[Opening Given data section]

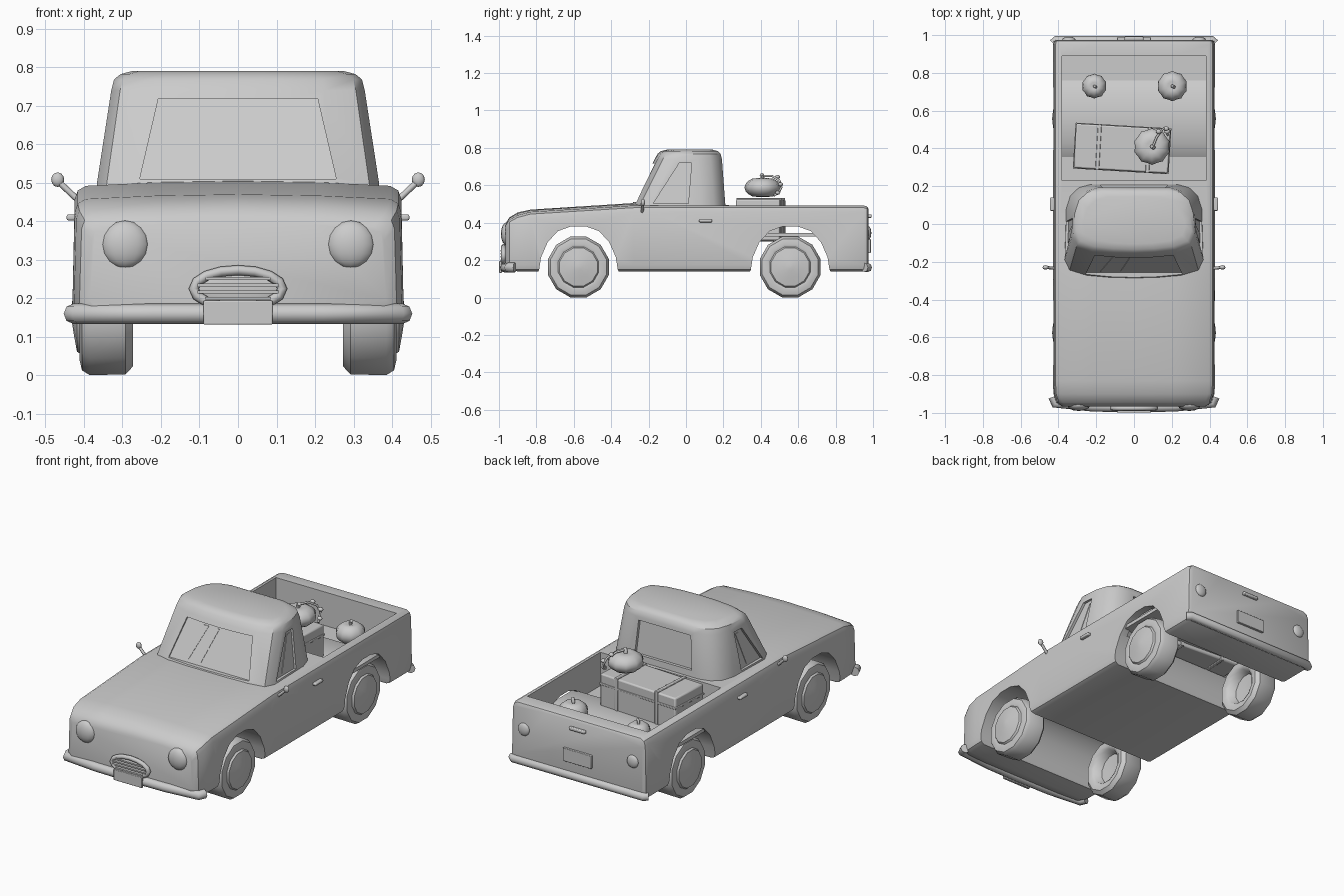
import bpy, bmesh, math
from mathutils import Vector

if "Cube" in bpy.data.objects:
    bpy.data.objects.remove(bpy.data.objects["Cube"])


def finish(ob, angle=35):
    for o in bpy.context.selected_objects:
        o.select_set(False)
    ob.select_set(True)
    bpy.context.view_layer.objects.active = ob
    bpy.ops.object.shade_smooth_by_angle(angle=math.radians(angle))
    return ob


def make(name, verts, faces, angle=35):
    me = bpy.data.meshes.new(name)
    me.from_pydata([tuple(v) for v in verts], [], faces)
    bm = bmesh.new()
    bm.from_mesh(me)
    bmesh.ops.remove_doubles(bm, verts=bm.verts, dist=1e-5)
    bmesh.ops.recalc_face_normals(bm, faces=bm.faces)
    bm.to_mesh(me)
    bm.free()
    ob = bpy.data.objects.new(name, me)
    bpy.context.collection.objects.link(ob)
    return finish(ob, angle)


def loft(name, rings, angle=35):
    n = len(rings[0])
    verts = [v for r in rings for v in r]
    faces = [(i * n + j, i * n + (j + 1) % n, (i + 1) * n + (j + 1) % n, (i + 1) * n + j)
             for i in range(len(rings) - 1) for j in range(n)]
    faces += [tuple(range(n)), tuple(range(len(verts) - n, len(verts)))]
    return make(name, verts, faces, angle)


def prism(name, pts, vec):
    return loft(name, [pts, [Vector(p) + Vector(vec) for p in pts]])


def bevel(ob, width, segments=2):
    m = ob.modifiers.new("bevel", 'BEVEL')
    m.width, m.segments = width, segments
    return ob


def box(name, loc, size, rot=0, bev=0):
    x, y, z = [s / 2 for s in size]
    ob = prism(name, [(-x, -y, -z), (x, -y, -z), (x, y, -z), (-x, y, -z)], (0, 0, 2 * z))
    ob.location, ob.rotation_euler.z = loc, rot
    return bevel(ob, bev) if bev else ob


def cut(ob, cutters):
    bpy.context.view_layer.objects.active = ob
    for c in cutters:
        m = ob.modifiers.new("cut", 'BOOLEAN')
        m.object, m.solver = c, 'EXACT'
        bpy.ops.object.modifier_apply(modifier=m.name)
        bpy.data.objects.remove(c)
    finish(ob)


def ball(name, loc, size, seg=12, rings=8):
    bpy.ops.mesh.primitive_uv_sphere_add(segments=seg, ring_count=rings, radius=1, location=loc)
    ob = bpy.context.object
    ob.name, ob.scale = name, size
    return finish(ob, 60)


def tube(name, pts, r, cyclic=False):
    cu = bpy.data.curves.new(name, 'CURVE')
    cu.dimensions, cu.bevel_depth, cu.bevel_resolution, cu.use_fill_caps = '3D', r, 2, True
    sp = cu.splines.new('POLY')
    sp.points.add(len(pts) - 1)
    for p, c in zip(sp.points, pts):
        p.co = (*c, 1)
    sp.use_cyclic_u = cyclic
    ob = bpy.data.objects.new(name, cu)
    bpy.context.collection.objects.link(ob)
    return ob


def mirrored(half):
    # closed ring from a half outline whose first and last points lie on x = 0
    return half + [(-x, y, z) for x, y, z in reversed(half[1:-1])]


# body: cross-sections along y (y, half width, shoulder z, centre z, bottom z)
rings = []
for y, w, zs, zc, zb in [(-.965, .385, .385, .395, .16), (-.945, .412, .415, .428, .145),
                         (-.90, .426, .44, .455, .14), (-.83, .43, .458, .47, .14),
                         (-.28, .43, .492, .505, .14), (-.18, .43, .492, .496, .14),
                         (.95, .43, .492, .492, .14), (.968, .425, .487, .487, .145),
                         (.975, .41, .475, .475, .16)]:
    rings.append(mirrored([(0, y, zb), (w - .03, y, zb), (w - .008, y, zb + .01), (w, y, zb + .035),
                           (w - .006, y, zs - .035), (w - .014, y, zs - .012), (w - .035, y, zs),
                           (w * .5, y, zs * .3 + zc * .7), (0, y, zc)]))
body = loft("body", rings)

# wheel arch tunnels and cargo bed opening
arch = [(-.225, .12), (-.21, .15), (-.2, .215), (-.165, .295), (-.11, .355), (-.04, .38), (.04, .38),
        (.11, .355), (.165, .295), (.2, .215), (.21, .15), (.225, .12)]
AXLES = (-.575, .557)
cutters = [prism("arch_cutter", [(-.6, a + y, z) for y, z in arch], (1.2, 0, 0)) for a in AXLES]
cutters.append(prism("bed_cutter", [(-.382, .23, .3), (.382, .23, .3), (.382, .89, .3), (-.382, .89, .3)], (0, 0, .4)))
cut(body, cutters)

# raised bed floor over the rear axle
prism("bed_hump", [(-.415, y, z) for y, z in [(.36, .285), (.41, .325), (.705, .325), (.755, .285),
                                               (.76, .302), (.69, .345), (.43, .345), (.355, .302)]], (.83, 0, 0))

# cab: plan outlines stacked in z (z, half width, front y, back y)
rings = []
for z, w, f, b in [(.46, .37, -.295, .212), (.5, .366, -.288, .21), (.74, .329, -.168, .192),
                   (.768, .322, -.152, .185), (.782, .305, -.135, .17), (.79, .275, -.105, .145)]:
    rings.append(mirrored([(0, f, z), (w * .35, f + .004, z), (w * .68, f + .016, z), (w * .93, f + .045, z),
                           (w, f + .10, z), (w - .008, b - .13, z), (w - .03, b - .06, z),
                           (w - .075, b - .018, z), (w - .14, b, z), (0, b, z)]))
cab = loft("cab", rings)


def shield(x, z, d):
    return (x, -.288 + .5 * (z - .5) + d, z)


def side_pt(s, y, z, d):
    return (s * (.364 - .153 * (z - .5) - d), y, z)


# window recesses
cutters = [prism("shield_cutter", [shield(x, z, .026) for x, z in
                                   [(-.255, .51), (.255, .51), (.207, .717), (-.207, .717)]], (0, -.3, 0)),
           prism("rear_cutter", [(x, .193 - .075 * (z - .5), z) for x, z in
                                 [(-.18, .53), (.18, .53), (.165, .72), (-.165, .72)]], (0, .3, 0))]
for s in (-1, 1):
    cutters.append(prism("side_cutter", [side_pt(s, y, z, .016) for y, z in
                                         [(-.175, .502), (.012, .502), (.03, .72), (-.035, .72)]], (s * .3, 0, 0)))
cut(cab, cutters)

# glass reflection stripes
for a, b, c, d in [(-.178, -.138, -.07, -.103), (-.072, -.06, -.003, -.012)]:
    prism("windscreen_stripe", [shield(a, .525, .023), shield(b, .525, .023), shield(c, .7, .023),
                                shield(d, .7, .023)], (0, .006, 0))
for s in (-1, 1):
    prism("side_glass_stripe", [side_pt(s, y, z, .013) for y, z in
                                [(-.10, .515), (-.05, .515), (.01, .70), (-.015, .70)]], (-s * .006, 0, 0))

# wheels: twelve-sided turned profile (x, radius)
tyre = [(.33, .02), (.325, .085), (.285, .1), (.273, .12), (.273, .145), (.292, .166), (.385, .168), (.405, .155),
        (.412, .125), (.408, .112), (.418, .105), (.426, .06), (.432, .02), (.433, .004)]
for a in AXLES:
    for s, side in ((-1, "left"), (1, "right")):
        loft("wheel_" + side, [[(s * x, a + r * math.cos((k + .5) * math.pi / 6),
                                 .163 + r * math.sin((k + .5) * math.pi / 6)) for k in range(12)]
                               for x, r in tyre], 40)

# bumpers
tube("front_bumper", [(-.428, -.915, .16), (-.415, -.95, .16), (-.22, -.967, .16), (0, -.971, .16),
                      (.22, -.967, .16), (.415, -.95, .16), (.428, -.915, .16)], .026)
tube("rear_bumper", [(-.428, .955, .16), (-.41, .972, .16), (.41, .972, .16), (.428, .955, .16)], .024)

# grille: oval rim, backing and slats
tube("grille_rim", [(.115 * math.cos(t * math.pi / 8), -.975, .225 + .048 * math.sin(t * math.pi / 8))
                    for t in range(16)], .013, True)
ball("grille_back", (0, -.962, .225), (.112, .012, .046), 16)
for i, w in enumerate((.17, .21, .21, .17)):
    box("grille_slat", (0, -.98, .2 + i * .017), (w, .022, .008))

# plates, tailgate handle
box("front_plate", (0, -.992, .163), (.18, .014, .062), 0, .003)
box("rear_plate", (0, .98, .275), (.18, .016, .075), 0, .003)
box("tailgate_handle", (0, .982, .435), (.1, .02, .018), 0, .005)

# paired lamps, handles and mirrors
for s in (-1, 1):
    ball("headlight", (s * .293, -.958, .34), (.062, .032, .062))
    ball("tail_light", (s * .345, .975, .345), (.036, .016, .036))
    box("door_handle", (s * .433, .105, .41), (.024, .07, .016), 0, .005)
    tube("mirror_stalk", [(s * .415, -.235, .455), (s * .465, -.23, .502)], .008)
    ball("mirror", (s * .468, -.23, .508), (.017, .012, .019), 8, 6)

# suitcase with straps
ROT = -.06
box("suitcase", (-.063, .40, .415), (.50, .235, .22), ROT, .008)
box("suitcase_lid", (-.063, .40, .468), (.508, .243, .012), ROT, .003)
for d in (-.125, .14):
    box("suitcase_strap", (-.063 + d, .40 - d * .06, .416), (.02, .245, .232), ROT, .003)


# ribbed pumpkins with stems
def pumpkin(x, y, z, r, h):
    ob = ball("pumpkin", (x, y, z), (1, 1, 1), 20, 10)
    for v in ob.data.vertices:
        rib = 1 if round(math.atan2(v.co.y, v.co.x) / (math.pi / 10)) % 2 else .93
        dip = 1 - .25 * max(0, 1 - 2 * math.hypot(v.co.x, v.co.y))
        v.co = (v.co.x * r * rib, v.co.y * r * rib, v.co.z * h * dip)
    tube("pumpkin_stem", [(x, y, z + h * .6), (x, y, z + h * 1.0), (x + .01, y - .006, z + h * 1.2)], r * .11)


pumpkin(.095, .41, .588, .097, .058)
pumpkin(-.21, .73, .39, .066, .055)
pumpkin(.203, .73, .395, .08, .06)

# curling vine beside the top pumpkin
tube("vine", [(.1, .41, .65), (.12, .46, .65), (.15, .5, .625), (.165, .51, .59), (.17, .495, .56), (.18, .47, .545)], .006)
for x, y, z in [(.13, .49, .645), (.17, .505, .605), (.175, .49, .56)]:
    ball("vine_leaf", (x, y, z), (.016, .014, .011), 6, 4)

[Closing Given data section]

## Exercise:
Reproduce verbatim only the segment of the listing bounded by the line containing "# wheel arch tunnels and cargo bed opening" and the line containing "# glass reflection stripes", with both boundary lines included.

## Task solution:
# wheel arch tunnels and cargo bed opening
arch = [(-.225, .12), (-.21, .15), (-.2, .215), (-.165, .295), (-.11, .355), (-.04, .38), (.04, .38),
        (.11, .355), (.165, .295), (.2, .215), (.21, .15), (.225, .12)]
AXLES = (-.575, .557)
cutters = [prism("arch_cutter", [(-.6, a + y, z) for y, z in arch], (1.2, 0, 0)) for a in AXLES]
cutters.append(prism("bed_cutter", [(-.382, .23, .3), (.382, .23, .3), (.382, .89, .3), (-.382, .89, .3)], (0, 0, .4)))
cut(body, cutters)

# raised bed floor over the rear axle
prism("bed_hump", [(-.415, y, z) for y, z in [(.36, .285), (.41, .325), (.705, .325), (.755, .285),
                                               (.76, .302), (.69, .345), (.43, .345), (.355, .302)]], (.83, 0, 0))

# cab: plan outlines stacked in z (z, half width, front y, back y)
rings = []
for z, w, f, b in [(.46, .37, -.295, .212), (.5, .366, -.288, .21), (.74, .329, -.168, .192),
                   (.768, .322, -.152, .185), (.782, .305, -.135, .17), (.79, .275, -.105, .145)]:
    rings.append(mirrored([(0, f, z), (w * .35, f + .004, z), (w * .68, f + .016, z), (w * .93, f + .045, z),
                           (w, f + .10, z), (w - .008, b - .13, z), (w - .03, b - .06, z),
                           (w - .075, b - .018, z), (w - .14, b, z), (0, b, z)]))
cab = loft("cab", rings)


def shield(x, z, d):
    return (x, -.288 + .5 * (z - .5) + d, z)


def side_pt(s, y, z, d):
    return (s * (.364 - .153 * (z - .5) - d), y, z)


# window recesses
cutters = [prism("shield_cutter", [shield(x, z, .026) for x, z in
                                   [(-.255, .51), (.255, .51), (.207, .717), (-.207, .717)]], (0, -.3, 0)),
           prism("rear_cutter", [(x, .193 - .075 * (z - .5), z) for x, z in
                                 [(-.18, .53), (.18, .53), (.165, .72), (-.165, .72)]], (0, .3, 0))]
for s in (-1, 1):
    cutters.append(prism("side_cutter", [side_pt(s, y, z, .016) for y, z in
                                         [(-.175, .502), (.012, .502), (.03, .72), (-.035, .72)]], (s * .3, 0, 0)))
cut(cab, cutters)

# glass reflection stripes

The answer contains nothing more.